Gauhati University Campus, Guwahati, Assam, India

It has been a while since I took a stroll through the campus, a place I don’t stay at, anymore but will be my home, always and forever. I looked out the window as it has been raining every now and then for the past few weeks. Though the rain has stopped, it will come down again, soon. The sky was still a grey blanket with the trace of a soft breeze drifting. After contemplating for a few seconds, I stepped out without an umbrella and on a last minute whim, I ditched my cell phone too.

Walking by the road, I exulted in the wet smell of the earth brought up by the rains. Touch of the monsoon can be seen everywhere. The leaves are not dusty any longer, the gardens are over brimming with myriad colors of blossoms and little puddles lay scattered along the path. The sun peeked out from behind the clouds, shooting its rays out in glory one last time, before twilight took over, turning the sky a pale lilac. The trees, tall and graceful, made a canopy of silhouettes against the evening sky. The houses, the broken fences, the roof lines, the gabled windows, the strewn leaves, the homey porches added their own beauty to the canvas. I devoured every detail like a hungry child, imprinting them on my mind, as now I hardly get the time to come here.

My childhood, my adolescence, my first crush, my first love, my heart-breaks, my happy tears, every first of my life has started from this place. And as I came to the cross-road near our school, I stopped awhile in front of the community Puja Ghar, standing strong against the tide of time. Even in my late twenties, the excitement and anticipation for the approaching Durga Puja days are filled with childlike enthusiasm.
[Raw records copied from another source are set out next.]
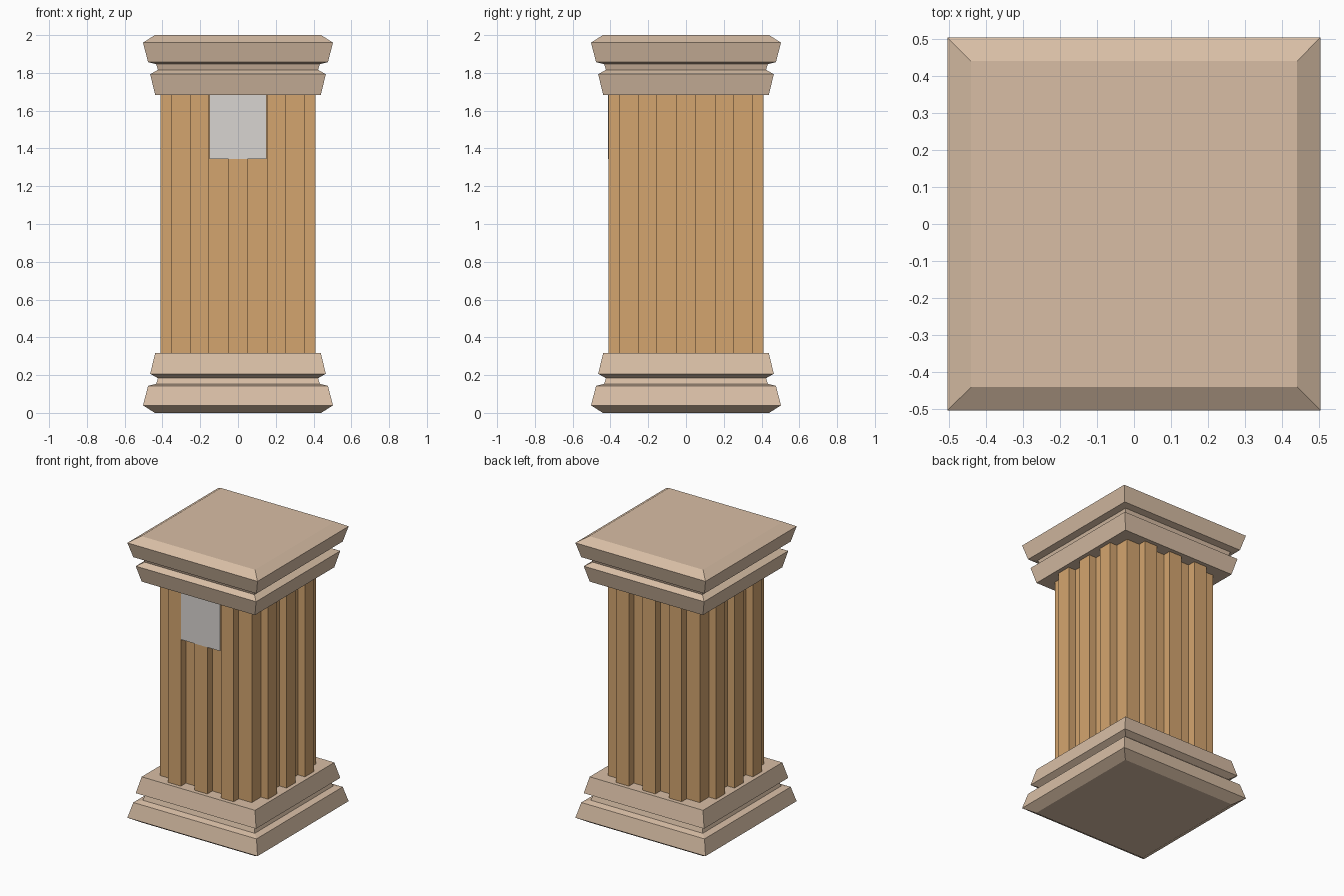
import bpy, bmesh, math
from mathutils import Matrix, Vector

if "Cube" in bpy.data.objects:
    bpy.data.objects.remove(bpy.data.objects["Cube"])


def material(name, rgb):
    lin = [((c / 255 + 0.055) / 1.055) ** 2.4 for c in rgb]
    m = bpy.data.materials.new(name)
    m.diffuse_color = (*lin, 1)
    m.use_nodes = True
    m.node_tree.nodes["Principled BSDF"].inputs["Base Color"].default_value = m.diffuse_color
    return m


def make_object(name, bm, mat):
    bmesh.ops.recalc_face_normals(bm, faces=bm.faces)
    mesh = bpy.data.meshes.new(name)
    bm.to_mesh(mesh)
    bm.free()
    mesh.materials.append(mat)
    ob = bpy.data.objects.new(name, mesh)
    bpy.context.collection.objects.link(ob)
    return ob


def loft(name, rings, mat):
    """Skin a stack of closed 3D loops and cap both ends."""
    bm = bmesh.new()
    loops = [[bm.verts.new(p) for p in ring] for ring in rings]
    n = len(loops[0])
    for a, b in zip(loops, loops[1:]):
        for i in range(n):
            j = (i + 1) % n
            bm.faces.new((a[i], a[j], b[j], b[i]))
    bm.faces.new(loops[0][::-1])
    bm.faces.new(loops[-1])
    return make_object(name, bm, mat)


stone = material("pale stone", (216, 190, 165))
wood = material("warm wood", (212, 165, 111))
plate = material("light grey plate", (217, 213, 209))

# Moulding profile: (half width, height), used upright and mirrored
profile = [(0.44, 0), (0.503, 0.04), (0.476, 0.143), (0.433, 0.154),
           (0.424, 0.184), (0.465, 0.207), (0.438, 0.318)]


def square(h, z):
    return [(-h, -h, z), (h, -h, z), (h, h, z), (-h, h, z)]


loft("base", [square(h, z) for h, z in profile], stone)
loft("capital", [square(h, 2 - z) for h, z in reversed(profile)], stone)

# Shaft: square core with three raised ribs on each side
core, rib, half = 0.355, 0.41, 0.05
side = [(-core, -core)]
for c in (-0.204, 0, 0.204):
    side += [(c - half, -core), (c - half, -rib), (c + half, -rib), (c + half, -core)]
section = []
for k in range(4):
    turn = Matrix.Rotation(k * math.pi / 2, 2)
    section += [turn @ Vector(p) for p in side]
loft("ribbed_shaft", [[(p.x, p.y, z) for p in section] for z in (0.318, 1.682)], wood)

# Thin plate on the front, hanging below the capital
bm = bmesh.new()
bmesh.ops.create_cube(bm, size=1, matrix=Matrix.Translation((0, -0.4115, 1.513))
                      @ Matrix.Diagonal((0.3, 0.003, 0.338, 1)))
make_object("front_plate", bm, plate)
The vivid images floated past my eyes. I was the carefree kid again having the best time of my life with my brother, my best friend and my gang of buddies. One by one, all of them have gone their ways, leaving the campus rich with memories. I, too, had relocated after Deuta’s retirement. Now we rarely meet, seldom talk.

As I stood there, lost in the past, somewhere a train whistled shrilly, breaking my reverie. Two kids walked past me, huddled under an umbrella, chatting animatedly. A gust of wind swept away their umbrella and they chased it giggling and laughing. I smiled at their joy. As I turned, homeward bound, it began to drizzle softly but I was in no hurry. We may get drenched in the rain from time to time but how often do we savor it? How often do we get to stroll through the place of our childhood?

<a href=””>Stroll</a&gt; Reminiscence